Veteran Loan Information

A ‘veteran’ can be simply defined as a person who served in the military or a senior soldier who had been in the services long enough. In dictionary definitions, a veteran can even be someone with a dishonourable discharge.

From a certain book, a humorous writer even defined a veteran as someone who “wrote a clank check made payable to the USA for an amount” that would include even his life.

The point here is there is no consistent and standardized legal definition of a veteran in the country. It then follows that the benefits given to the soldiers are as varying. In fact, they have been introduced separately by different law makers in the Congress. Each time a bill is passed, a new veteran benefit is created, along with the list of requirements. Thus, the assessment of whether or not someone is considered “veteran” under the government lies greatly on the benefit he is eyeing to get.

It is therefore imperative to amass as much veteran loan information as possible before trying to assert one’s rights as a beneficiary of such privilege.

Veteran Loan Defined

Way back in 1944, President Roosevelt passed a bill that gives veterans an opportunity to own a home without necessarily paying for a down payment. During the period, no other government program (other than the bill and the veteran loan) benefited the soldiers and their families.

Veteran loan was the same as we know it today – an option for those who served in a military in purchasing a real estate property without being burdened by hefty mortgages and high cost of down payment. The Department of Veteran affairs guarantees 25% of the loan, thereby coaxing the lenders to set aside their money down policies.

Most of the Veteran loan’s closing costs may also be rolled into a loan balance and further reduce the monthly payments of the borrowers.

Conditions of a Veteran Loan

Typically, the amount guarantees for a veteran loan is around $104,250 to $359, 650. This, of course, can be much higher in other states.

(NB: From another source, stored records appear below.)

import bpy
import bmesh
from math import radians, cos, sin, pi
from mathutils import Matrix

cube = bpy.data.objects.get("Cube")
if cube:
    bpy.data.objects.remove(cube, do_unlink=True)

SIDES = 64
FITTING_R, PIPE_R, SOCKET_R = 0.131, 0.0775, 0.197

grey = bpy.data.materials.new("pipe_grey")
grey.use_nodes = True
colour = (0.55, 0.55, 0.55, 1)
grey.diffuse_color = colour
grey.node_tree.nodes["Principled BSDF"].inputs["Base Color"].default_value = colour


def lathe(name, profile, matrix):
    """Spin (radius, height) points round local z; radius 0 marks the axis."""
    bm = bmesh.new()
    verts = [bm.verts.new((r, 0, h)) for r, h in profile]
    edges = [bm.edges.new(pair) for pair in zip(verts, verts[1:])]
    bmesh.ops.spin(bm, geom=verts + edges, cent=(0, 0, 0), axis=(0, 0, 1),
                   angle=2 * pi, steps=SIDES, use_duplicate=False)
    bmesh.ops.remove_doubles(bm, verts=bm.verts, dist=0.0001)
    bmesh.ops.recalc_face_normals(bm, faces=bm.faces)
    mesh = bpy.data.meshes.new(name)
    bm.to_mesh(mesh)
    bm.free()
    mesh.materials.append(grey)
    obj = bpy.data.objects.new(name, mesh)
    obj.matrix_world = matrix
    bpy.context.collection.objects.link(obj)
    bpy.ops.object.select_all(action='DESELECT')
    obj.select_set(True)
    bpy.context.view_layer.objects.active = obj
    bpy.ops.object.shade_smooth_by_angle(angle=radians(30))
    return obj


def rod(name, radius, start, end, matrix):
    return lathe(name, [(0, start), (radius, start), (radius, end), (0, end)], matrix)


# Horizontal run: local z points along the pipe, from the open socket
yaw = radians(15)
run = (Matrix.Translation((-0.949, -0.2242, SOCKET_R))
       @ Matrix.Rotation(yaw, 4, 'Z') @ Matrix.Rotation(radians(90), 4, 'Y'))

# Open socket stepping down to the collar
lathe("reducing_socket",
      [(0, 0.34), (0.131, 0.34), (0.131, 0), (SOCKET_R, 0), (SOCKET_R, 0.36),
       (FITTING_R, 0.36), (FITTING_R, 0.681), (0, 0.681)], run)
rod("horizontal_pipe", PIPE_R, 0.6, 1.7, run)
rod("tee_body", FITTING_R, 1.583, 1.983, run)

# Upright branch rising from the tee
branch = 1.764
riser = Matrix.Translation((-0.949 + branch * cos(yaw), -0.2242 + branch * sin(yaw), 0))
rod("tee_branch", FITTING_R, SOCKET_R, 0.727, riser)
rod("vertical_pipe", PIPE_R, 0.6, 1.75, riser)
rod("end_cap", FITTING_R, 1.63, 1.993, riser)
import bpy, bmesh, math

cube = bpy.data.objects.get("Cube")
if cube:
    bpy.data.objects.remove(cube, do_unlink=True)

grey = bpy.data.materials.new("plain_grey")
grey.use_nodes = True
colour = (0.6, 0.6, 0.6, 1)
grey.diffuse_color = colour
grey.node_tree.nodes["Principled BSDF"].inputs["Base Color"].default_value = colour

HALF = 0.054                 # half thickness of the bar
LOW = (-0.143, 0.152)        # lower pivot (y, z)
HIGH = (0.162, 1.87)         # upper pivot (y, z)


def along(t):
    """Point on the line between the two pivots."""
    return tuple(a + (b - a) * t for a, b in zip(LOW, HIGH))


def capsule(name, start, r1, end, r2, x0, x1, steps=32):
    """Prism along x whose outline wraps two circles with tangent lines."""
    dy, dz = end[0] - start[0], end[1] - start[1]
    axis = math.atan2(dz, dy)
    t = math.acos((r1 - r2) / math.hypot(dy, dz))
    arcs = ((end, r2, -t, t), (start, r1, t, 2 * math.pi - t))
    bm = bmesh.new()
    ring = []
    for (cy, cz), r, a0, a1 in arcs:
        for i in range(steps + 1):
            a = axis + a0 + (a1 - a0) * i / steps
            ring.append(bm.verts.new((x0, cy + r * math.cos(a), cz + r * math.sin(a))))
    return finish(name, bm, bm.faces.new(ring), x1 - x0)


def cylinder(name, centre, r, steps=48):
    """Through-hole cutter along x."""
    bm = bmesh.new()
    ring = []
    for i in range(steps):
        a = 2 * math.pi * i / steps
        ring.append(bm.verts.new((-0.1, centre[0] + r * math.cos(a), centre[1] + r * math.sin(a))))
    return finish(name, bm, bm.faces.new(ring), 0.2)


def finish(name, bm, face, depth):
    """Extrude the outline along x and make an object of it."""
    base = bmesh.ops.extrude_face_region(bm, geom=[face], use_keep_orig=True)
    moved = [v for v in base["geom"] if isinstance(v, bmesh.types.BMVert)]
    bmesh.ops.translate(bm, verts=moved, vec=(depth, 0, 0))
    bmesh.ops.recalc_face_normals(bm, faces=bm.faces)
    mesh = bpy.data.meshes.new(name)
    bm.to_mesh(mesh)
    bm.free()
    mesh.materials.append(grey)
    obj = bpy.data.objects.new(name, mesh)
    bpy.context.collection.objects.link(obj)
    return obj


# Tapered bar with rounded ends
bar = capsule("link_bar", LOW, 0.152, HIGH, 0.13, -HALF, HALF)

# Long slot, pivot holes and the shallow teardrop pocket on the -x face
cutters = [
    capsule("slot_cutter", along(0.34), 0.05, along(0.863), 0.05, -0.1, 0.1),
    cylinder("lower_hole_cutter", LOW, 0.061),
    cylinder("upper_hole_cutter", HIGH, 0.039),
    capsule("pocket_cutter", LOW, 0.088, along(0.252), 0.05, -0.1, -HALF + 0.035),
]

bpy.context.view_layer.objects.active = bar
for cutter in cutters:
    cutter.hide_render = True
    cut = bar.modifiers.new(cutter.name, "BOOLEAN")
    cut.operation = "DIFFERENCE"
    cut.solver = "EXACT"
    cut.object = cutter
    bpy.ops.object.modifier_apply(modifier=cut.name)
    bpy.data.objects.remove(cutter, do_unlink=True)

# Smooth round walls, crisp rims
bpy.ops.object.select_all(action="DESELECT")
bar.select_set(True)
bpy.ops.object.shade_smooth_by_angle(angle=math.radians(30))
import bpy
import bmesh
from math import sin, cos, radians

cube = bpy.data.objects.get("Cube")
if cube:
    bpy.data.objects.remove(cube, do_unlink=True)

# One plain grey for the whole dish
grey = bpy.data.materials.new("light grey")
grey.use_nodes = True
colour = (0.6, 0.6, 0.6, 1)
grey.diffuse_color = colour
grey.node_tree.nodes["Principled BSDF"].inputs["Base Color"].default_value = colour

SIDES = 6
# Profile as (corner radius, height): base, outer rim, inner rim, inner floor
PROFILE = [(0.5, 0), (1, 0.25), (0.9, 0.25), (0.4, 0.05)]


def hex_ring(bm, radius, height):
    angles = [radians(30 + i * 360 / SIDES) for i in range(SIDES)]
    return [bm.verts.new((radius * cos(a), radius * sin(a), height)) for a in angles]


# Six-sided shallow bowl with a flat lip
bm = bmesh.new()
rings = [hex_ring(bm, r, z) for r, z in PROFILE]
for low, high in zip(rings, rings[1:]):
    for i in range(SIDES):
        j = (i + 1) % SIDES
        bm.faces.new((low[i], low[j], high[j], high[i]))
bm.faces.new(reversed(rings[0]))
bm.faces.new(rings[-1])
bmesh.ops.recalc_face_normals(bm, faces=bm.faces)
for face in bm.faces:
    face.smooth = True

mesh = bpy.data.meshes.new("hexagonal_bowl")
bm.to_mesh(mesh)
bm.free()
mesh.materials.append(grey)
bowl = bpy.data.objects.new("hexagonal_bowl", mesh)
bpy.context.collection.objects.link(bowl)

In Virginia, for example, the amount of guaranteed money can reach up to $825,000.

Then again, the value of the house the veteran borrower purchases should not be more than $417,000 unless the county the live in allows higher loan limits.

Note that though veteran loans are coined as such, the government does not take the role of a lender. Rather, it acts as the co-signer of the loan and guarantees the lender sure payments even when the veteran defaults. Veterans are then given significant drop in interest rates and zero down payment terms.

But just as said, the definition of “veterans” who are viable receivers of the privilege depends on where they served, their period of service, and the kind of discharge given to them. Those who have been out of the military because of “dishonourable conditions” are not entitled to the loan.

On a lighter note, those who have clean records can enjoy a straightforward qualification process. They only have to remember that the loan cannot be used to purchase a second home or for renting a property.